Data records
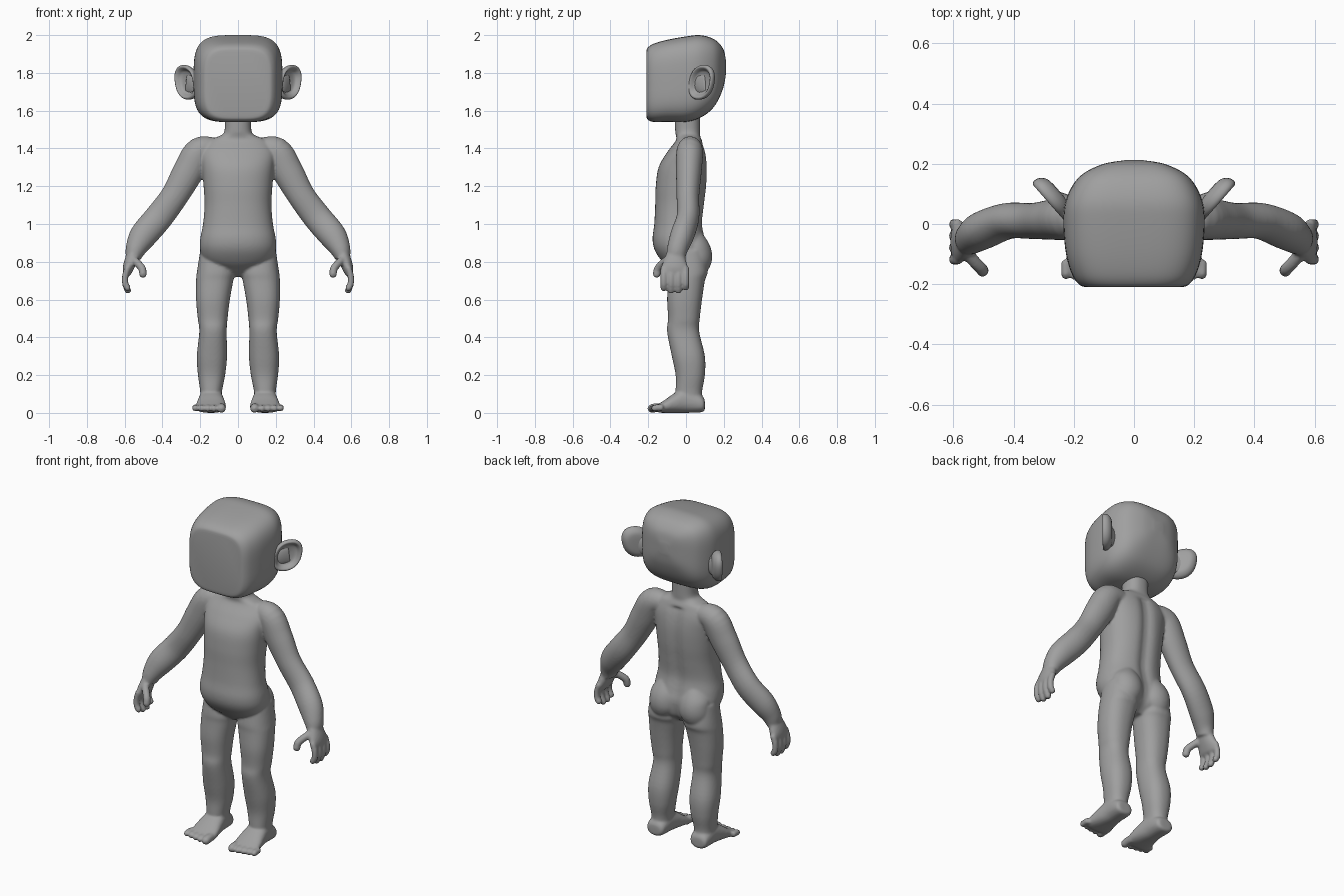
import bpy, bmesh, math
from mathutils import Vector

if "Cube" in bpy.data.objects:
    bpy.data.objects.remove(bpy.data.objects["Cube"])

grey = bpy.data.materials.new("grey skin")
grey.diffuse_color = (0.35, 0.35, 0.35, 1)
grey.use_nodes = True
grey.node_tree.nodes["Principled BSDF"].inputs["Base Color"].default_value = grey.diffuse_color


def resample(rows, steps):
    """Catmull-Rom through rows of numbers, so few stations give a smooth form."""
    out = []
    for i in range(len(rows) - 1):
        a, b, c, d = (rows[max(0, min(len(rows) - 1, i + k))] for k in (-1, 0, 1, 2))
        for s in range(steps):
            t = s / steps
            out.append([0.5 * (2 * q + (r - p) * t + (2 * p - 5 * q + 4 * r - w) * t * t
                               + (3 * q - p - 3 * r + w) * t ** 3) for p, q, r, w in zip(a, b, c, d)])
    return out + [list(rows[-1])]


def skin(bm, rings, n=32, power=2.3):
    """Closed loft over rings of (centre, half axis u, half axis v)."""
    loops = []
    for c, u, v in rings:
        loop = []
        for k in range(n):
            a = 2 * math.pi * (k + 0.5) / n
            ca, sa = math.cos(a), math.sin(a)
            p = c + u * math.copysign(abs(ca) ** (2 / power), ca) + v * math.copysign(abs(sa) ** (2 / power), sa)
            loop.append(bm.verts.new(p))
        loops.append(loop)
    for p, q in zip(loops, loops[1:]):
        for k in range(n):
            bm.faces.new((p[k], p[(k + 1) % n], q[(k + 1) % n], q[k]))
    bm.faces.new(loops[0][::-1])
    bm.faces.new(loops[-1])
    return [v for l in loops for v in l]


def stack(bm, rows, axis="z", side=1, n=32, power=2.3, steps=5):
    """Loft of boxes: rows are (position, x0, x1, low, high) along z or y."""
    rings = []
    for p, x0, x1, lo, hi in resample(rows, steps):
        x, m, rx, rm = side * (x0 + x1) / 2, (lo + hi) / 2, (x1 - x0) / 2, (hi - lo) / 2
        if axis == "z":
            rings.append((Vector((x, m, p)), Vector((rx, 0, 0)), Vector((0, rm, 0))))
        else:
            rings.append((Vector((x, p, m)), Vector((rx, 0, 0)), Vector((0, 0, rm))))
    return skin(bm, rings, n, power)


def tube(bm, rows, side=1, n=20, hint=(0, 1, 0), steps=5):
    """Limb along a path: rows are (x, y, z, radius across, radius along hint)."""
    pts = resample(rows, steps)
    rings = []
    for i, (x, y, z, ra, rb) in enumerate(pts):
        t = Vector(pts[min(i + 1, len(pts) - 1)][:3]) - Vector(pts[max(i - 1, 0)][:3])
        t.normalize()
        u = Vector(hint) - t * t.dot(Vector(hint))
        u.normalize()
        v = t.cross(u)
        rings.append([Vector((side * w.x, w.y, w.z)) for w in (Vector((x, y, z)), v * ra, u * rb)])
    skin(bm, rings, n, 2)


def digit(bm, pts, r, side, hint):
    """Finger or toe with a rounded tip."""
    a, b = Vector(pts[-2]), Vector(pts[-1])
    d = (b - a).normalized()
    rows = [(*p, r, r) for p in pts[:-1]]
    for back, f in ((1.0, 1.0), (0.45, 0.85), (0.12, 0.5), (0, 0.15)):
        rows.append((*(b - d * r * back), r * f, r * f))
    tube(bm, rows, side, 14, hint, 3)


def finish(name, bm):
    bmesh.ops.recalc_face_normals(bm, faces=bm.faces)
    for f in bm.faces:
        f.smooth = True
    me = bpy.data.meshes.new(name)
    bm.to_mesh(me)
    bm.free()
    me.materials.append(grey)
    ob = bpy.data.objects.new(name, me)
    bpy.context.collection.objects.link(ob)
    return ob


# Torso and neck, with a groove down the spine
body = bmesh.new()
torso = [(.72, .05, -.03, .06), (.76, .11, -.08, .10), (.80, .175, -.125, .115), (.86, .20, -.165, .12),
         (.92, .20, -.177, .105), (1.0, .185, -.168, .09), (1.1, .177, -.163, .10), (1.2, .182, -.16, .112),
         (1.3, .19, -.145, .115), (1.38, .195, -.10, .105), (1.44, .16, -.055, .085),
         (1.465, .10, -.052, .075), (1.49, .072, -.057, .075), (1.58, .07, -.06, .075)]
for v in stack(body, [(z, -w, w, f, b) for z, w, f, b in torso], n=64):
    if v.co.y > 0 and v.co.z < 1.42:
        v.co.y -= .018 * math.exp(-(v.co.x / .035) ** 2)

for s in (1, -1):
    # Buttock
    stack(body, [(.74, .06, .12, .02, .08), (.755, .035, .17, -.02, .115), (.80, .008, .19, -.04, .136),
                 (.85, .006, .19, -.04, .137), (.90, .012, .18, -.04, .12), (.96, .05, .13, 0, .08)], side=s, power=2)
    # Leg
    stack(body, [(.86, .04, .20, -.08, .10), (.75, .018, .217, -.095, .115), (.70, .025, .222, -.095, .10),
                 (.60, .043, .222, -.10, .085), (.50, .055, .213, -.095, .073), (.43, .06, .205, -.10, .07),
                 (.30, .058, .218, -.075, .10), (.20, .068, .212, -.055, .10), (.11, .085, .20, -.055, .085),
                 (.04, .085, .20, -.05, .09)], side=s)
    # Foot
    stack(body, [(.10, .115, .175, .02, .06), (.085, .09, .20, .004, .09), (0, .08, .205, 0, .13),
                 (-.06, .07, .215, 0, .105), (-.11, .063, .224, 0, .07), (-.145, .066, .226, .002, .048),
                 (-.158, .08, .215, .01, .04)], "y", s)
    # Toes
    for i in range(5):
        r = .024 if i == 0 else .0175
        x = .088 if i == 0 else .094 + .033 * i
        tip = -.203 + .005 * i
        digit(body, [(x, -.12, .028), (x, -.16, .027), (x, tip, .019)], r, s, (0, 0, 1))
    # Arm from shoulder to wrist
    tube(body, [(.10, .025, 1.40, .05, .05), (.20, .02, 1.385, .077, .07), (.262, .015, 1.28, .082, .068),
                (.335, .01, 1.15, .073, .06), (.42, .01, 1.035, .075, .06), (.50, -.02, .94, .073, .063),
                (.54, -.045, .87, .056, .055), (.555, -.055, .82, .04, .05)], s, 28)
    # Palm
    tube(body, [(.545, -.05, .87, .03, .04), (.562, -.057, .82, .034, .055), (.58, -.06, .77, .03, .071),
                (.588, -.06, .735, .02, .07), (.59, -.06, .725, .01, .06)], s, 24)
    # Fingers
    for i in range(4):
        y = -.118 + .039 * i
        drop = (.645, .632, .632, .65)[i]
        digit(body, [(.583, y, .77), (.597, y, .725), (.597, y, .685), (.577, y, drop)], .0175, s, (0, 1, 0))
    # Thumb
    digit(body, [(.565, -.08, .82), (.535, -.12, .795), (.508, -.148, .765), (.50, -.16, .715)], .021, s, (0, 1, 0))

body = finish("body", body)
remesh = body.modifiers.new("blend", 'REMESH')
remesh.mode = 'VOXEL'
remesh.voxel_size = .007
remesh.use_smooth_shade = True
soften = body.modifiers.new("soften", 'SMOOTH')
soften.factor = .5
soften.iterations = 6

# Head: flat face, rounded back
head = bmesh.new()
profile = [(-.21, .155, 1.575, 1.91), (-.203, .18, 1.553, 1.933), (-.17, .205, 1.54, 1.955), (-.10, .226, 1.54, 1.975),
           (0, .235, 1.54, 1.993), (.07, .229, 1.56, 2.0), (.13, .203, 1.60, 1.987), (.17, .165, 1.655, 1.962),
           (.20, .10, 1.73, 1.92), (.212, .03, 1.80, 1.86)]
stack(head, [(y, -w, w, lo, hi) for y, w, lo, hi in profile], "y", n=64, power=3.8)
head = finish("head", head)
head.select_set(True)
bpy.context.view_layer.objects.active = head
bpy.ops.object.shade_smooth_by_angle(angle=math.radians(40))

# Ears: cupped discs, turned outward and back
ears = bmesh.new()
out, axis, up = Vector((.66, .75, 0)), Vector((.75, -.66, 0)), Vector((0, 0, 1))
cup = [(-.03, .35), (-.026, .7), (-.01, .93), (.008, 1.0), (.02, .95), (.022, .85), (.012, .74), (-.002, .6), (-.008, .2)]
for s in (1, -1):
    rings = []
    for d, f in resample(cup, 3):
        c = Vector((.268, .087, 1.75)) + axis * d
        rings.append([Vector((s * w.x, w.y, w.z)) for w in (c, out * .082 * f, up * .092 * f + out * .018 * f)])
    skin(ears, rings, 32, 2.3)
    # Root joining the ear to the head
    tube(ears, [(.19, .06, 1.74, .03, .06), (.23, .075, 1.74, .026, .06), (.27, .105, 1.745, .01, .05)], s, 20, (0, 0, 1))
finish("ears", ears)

Assignment
All lines that hold the word "digit" should be copied from the data.

Exercise answer
def digit(bm, pts, r, side, hint):
        digit(body, [(x, -.12, .028), (x, -.16, .027), (x, tip, .019)], r, s, (0, 0, 1))
        digit(body, [(.583, y, .77), (.597, y, .725), (.597, y, .685), (.577, y, drop)], .0175, s, (0, 1, 0))
    digit(body, [(.565, -.08, .82), (.535, -.12, .795), (.508, -.148, .765), (.50, -.16, .715)], .021, s, (0, 1, 0))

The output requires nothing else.